  11. Suman Ghosh & Michael Waldman, 2006. "Standard Promotion Practices Versus Up-Or-Out Contracts," Working Papers 06007, Department of Economics, College of Business, Florida Atlantic University.
  12. Fryer, Roland, 2007. "Belief Flipping in a Dynamic Model of Statistical Discrimination," Scholarly Articles 2955768, Harvard University Department of Economics.
Full references (including those not matched with items on IDEAS)

Citations

Citations are extracted by the CitEc Project, subscribe to its RSS feed for this item.
as in new window

Cited by:
  1. Kevin Lang & Jee-Yeon K. Lehmann, 2011. "Racial Discrimination In The Labor Market: Theory And Empirics," Boston University - Department of Economics - Working Papers Series WP2011-019, Boston University - Department of Economics.
  2. Lehmann, Jee-Yeon & Smith, Jeremy, 2011. "Attorney empowerment in Voir Dire and the racial composition of juries," MPRA Paper 36338, University Library of Munich, Germany.

Lists

This item is not listed on Wikipedia, on a reading list or among the top items on IDEAS.

Statistics

Access and download statistics

Corrections

When requesting a correction, please mention this item's handle: RePEc:pra:mprapa:33466. See general information about how to correct material in RePEc.

For technical questions regarding this item, or to correct its authors, title, abstract, bibliographic or download information, contact: (Ekkehart Schlicht).

If you have authored this item and are not yet registered with RePEc, we encourage you to do it here.

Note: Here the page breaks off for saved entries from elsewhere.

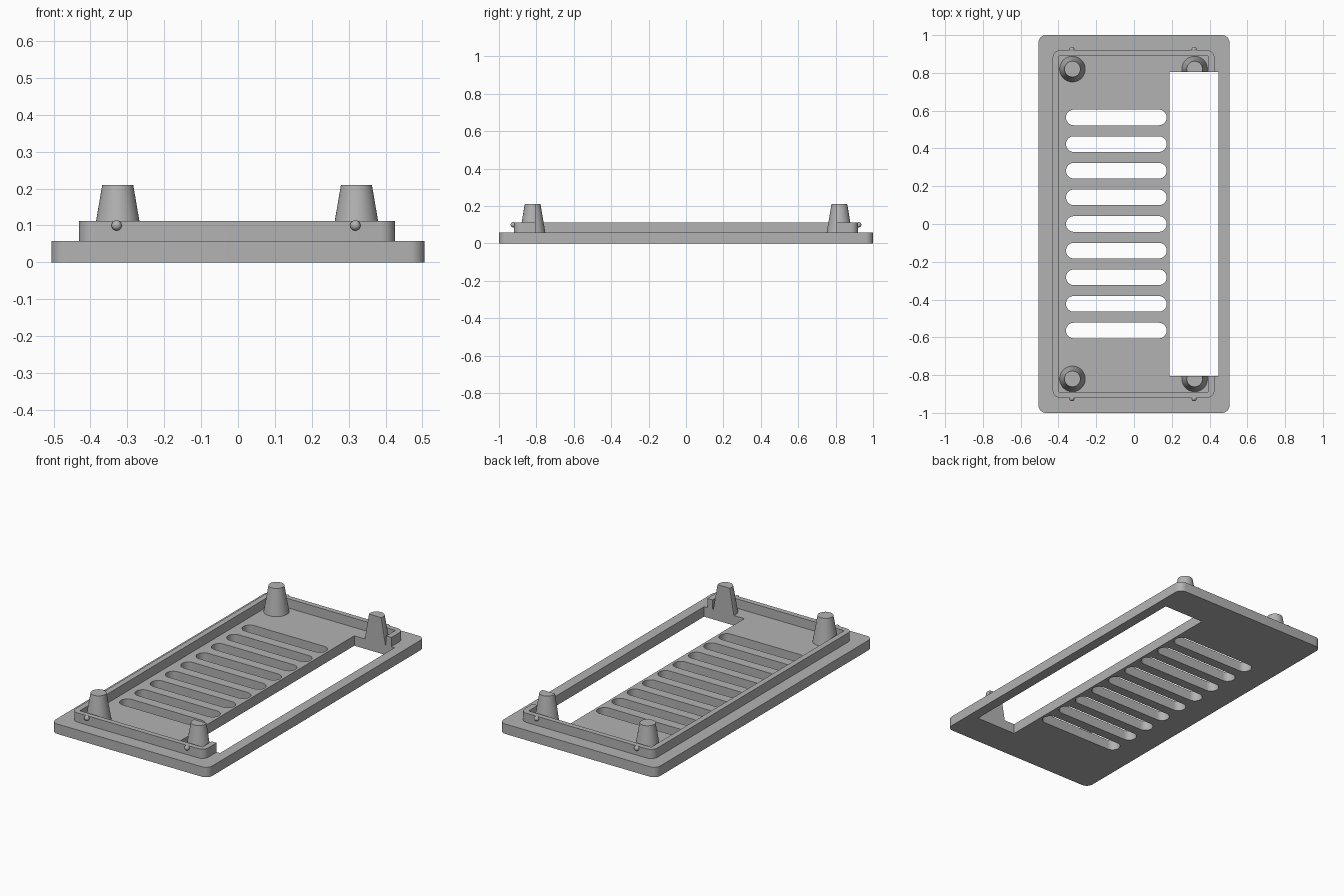
import bpy, bmesh, math

cube = bpy.data.objects.get("Cube")
if cube:
    bpy.data.objects.remove(cube, do_unlink=True)

grey = bpy.data.materials.new("plain_grey")
grey.use_nodes = True
colour = (0.45, 0.45, 0.45, 1)
grey.diffuse_color = colour
grey.node_tree.nodes["Principled BSDF"].inputs["Base Color"].default_value = colour

PLATE_TOP, RIM_TOP, POST_TOP = 0.058, 0.112, 0.21


def make_object(name, bm):
    bmesh.ops.recalc_face_normals(bm, faces=bm.faces)
    mesh = bpy.data.meshes.new(name)
    bm.to_mesh(mesh)
    bm.free()
    mesh.materials.append(grey)
    ob = bpy.data.objects.new(name, mesh)
    bpy.context.collection.objects.link(ob)
    return ob


def slab(name, x0, x1, y0, y1, z0, z1, radius=0, steps=8):
    """Upright prism over a rectangle with rounded corners."""
    bm = bmesh.new()
    ring = []
    corners = [(x1, y1, -1, -1), (x0, y1, 1, -1), (x0, y0, 1, 1), (x1, y0, -1, 1)]
    for quarter, (x, y, sx, sy) in enumerate(corners):
        for i in range(steps + 1 if radius else 1):
            a = (quarter + i / steps) * math.pi / 2
            ring.append(bm.verts.new((x + radius * (sx + math.cos(a)),
                                      y + radius * (sy + math.sin(a)), z0)))
    bmesh.ops.remove_doubles(bm, verts=ring, dist=0.0001)
    base = bm.faces.new(bm.verts)
    top = bmesh.ops.extrude_face_region(bm, geom=[base])["geom"]
    bmesh.ops.translate(bm, vec=(0, 0, z1 - z0),
                        verts=[v for v in top if isinstance(v, bmesh.types.BMVert)])
    return make_object(name, bm)


def cut(ob, cutters):
    for cutter in cutters:
        cutter.hide_render = True
        mod = ob.modifiers.new("cut", 'BOOLEAN')
        mod.operation = 'DIFFERENCE'
        mod.solver = 'EXACT'
        mod.object = cutter
    graph = bpy.context.evaluated_depsgraph_get()
    mesh = bpy.data.meshes.new_from_object(ob.evaluated_get(graph))
    ob.modifiers.clear()
    ob.data = mesh


# Cutters: the long window and the row of vent slots
window = slab("window_cutter", 0.187, 0.447, -0.805, 0.805, -0.1, 0.4)
slots = [slab("slot_cutter", -0.36, 0.173, y - 0.0415, y + 0.0415, -0.1, 0.4, 0.0414)
         for y in (0.141 * i for i in range(-4, 5))]
rim_inside = slab("rim_cutter", -0.398, 0.393, -0.89, 0.89, 0, 0.4)

# Base plate and raised rim
plate = slab("base_plate", -0.506, 0.506, -1, 1, 0, PLATE_TOP, 0.04)
cut(plate, [window] + slots)
rim = slab("raised_rim", -0.431, 0.426, -0.92, 0.92, PLATE_TOP, RIM_TOP, 0.04)
cut(rim, [rim_inside, window])
parts = [plate, rim]

# Tapered corner posts and small snap pegs
for side, x in (("right", -0.326), ("left", 0.321)):
    for end, sy in (("front", -1), ("back", 1)):
        bm = bmesh.new()
        bmesh.ops.create_cone(bm, cap_ends=True, segments=40, radius1=0.068,
                              radius2=0.042, depth=POST_TOP - PLATE_TOP)
        bmesh.ops.translate(bm, verts=bm.verts,
                            vec=(x, sy * 0.82, (POST_TOP + PLATE_TOP) / 2))
        post = make_object(f"{end}_{side}_post", bm)
        if side == "left":
            cut(post, [window])
        bm = bmesh.new()
        bmesh.ops.create_uvsphere(bm, u_segments=20, v_segments=12, radius=0.014)
        bmesh.ops.translate(bm, verts=bm.verts, vec=(x - 0.003, sy * 0.924, 0.1))
        parts += [post, make_object(f"{end}_{side}_peg", bm)]

for cutter in [window, rim_inside] + slots:
    bpy.data.objects.remove(cutter, do_unlink=True)

# Smooth the rounded surfaces, keep the edges crisp
bpy.ops.object.select_all(action='DESELECT')
for ob in parts:
    ob.select_set(True)
bpy.context.view_layer.objects.active = plate
bpy.ops.object.shade_smooth_by_angle(angle=math.radians(30))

This allows to link your profile to this item. It also allows you to accept potential citations to this item that we are uncertain about.

If references are entirely missing, you can add them using this form.

If the full references list an item that is present in RePEc, but the system did not link to it, you can help with this form.

If you know of missing items citing this one, you can help us creating those links by adding the relevant references in the same way as above, for each refering item. If you are a registered author of this item, you may also want to check the "citations" tab in your profile, as there may be some citations waiting for confirmation.

Please note that corrections may take a couple of weeks to filter through the various RePEc services.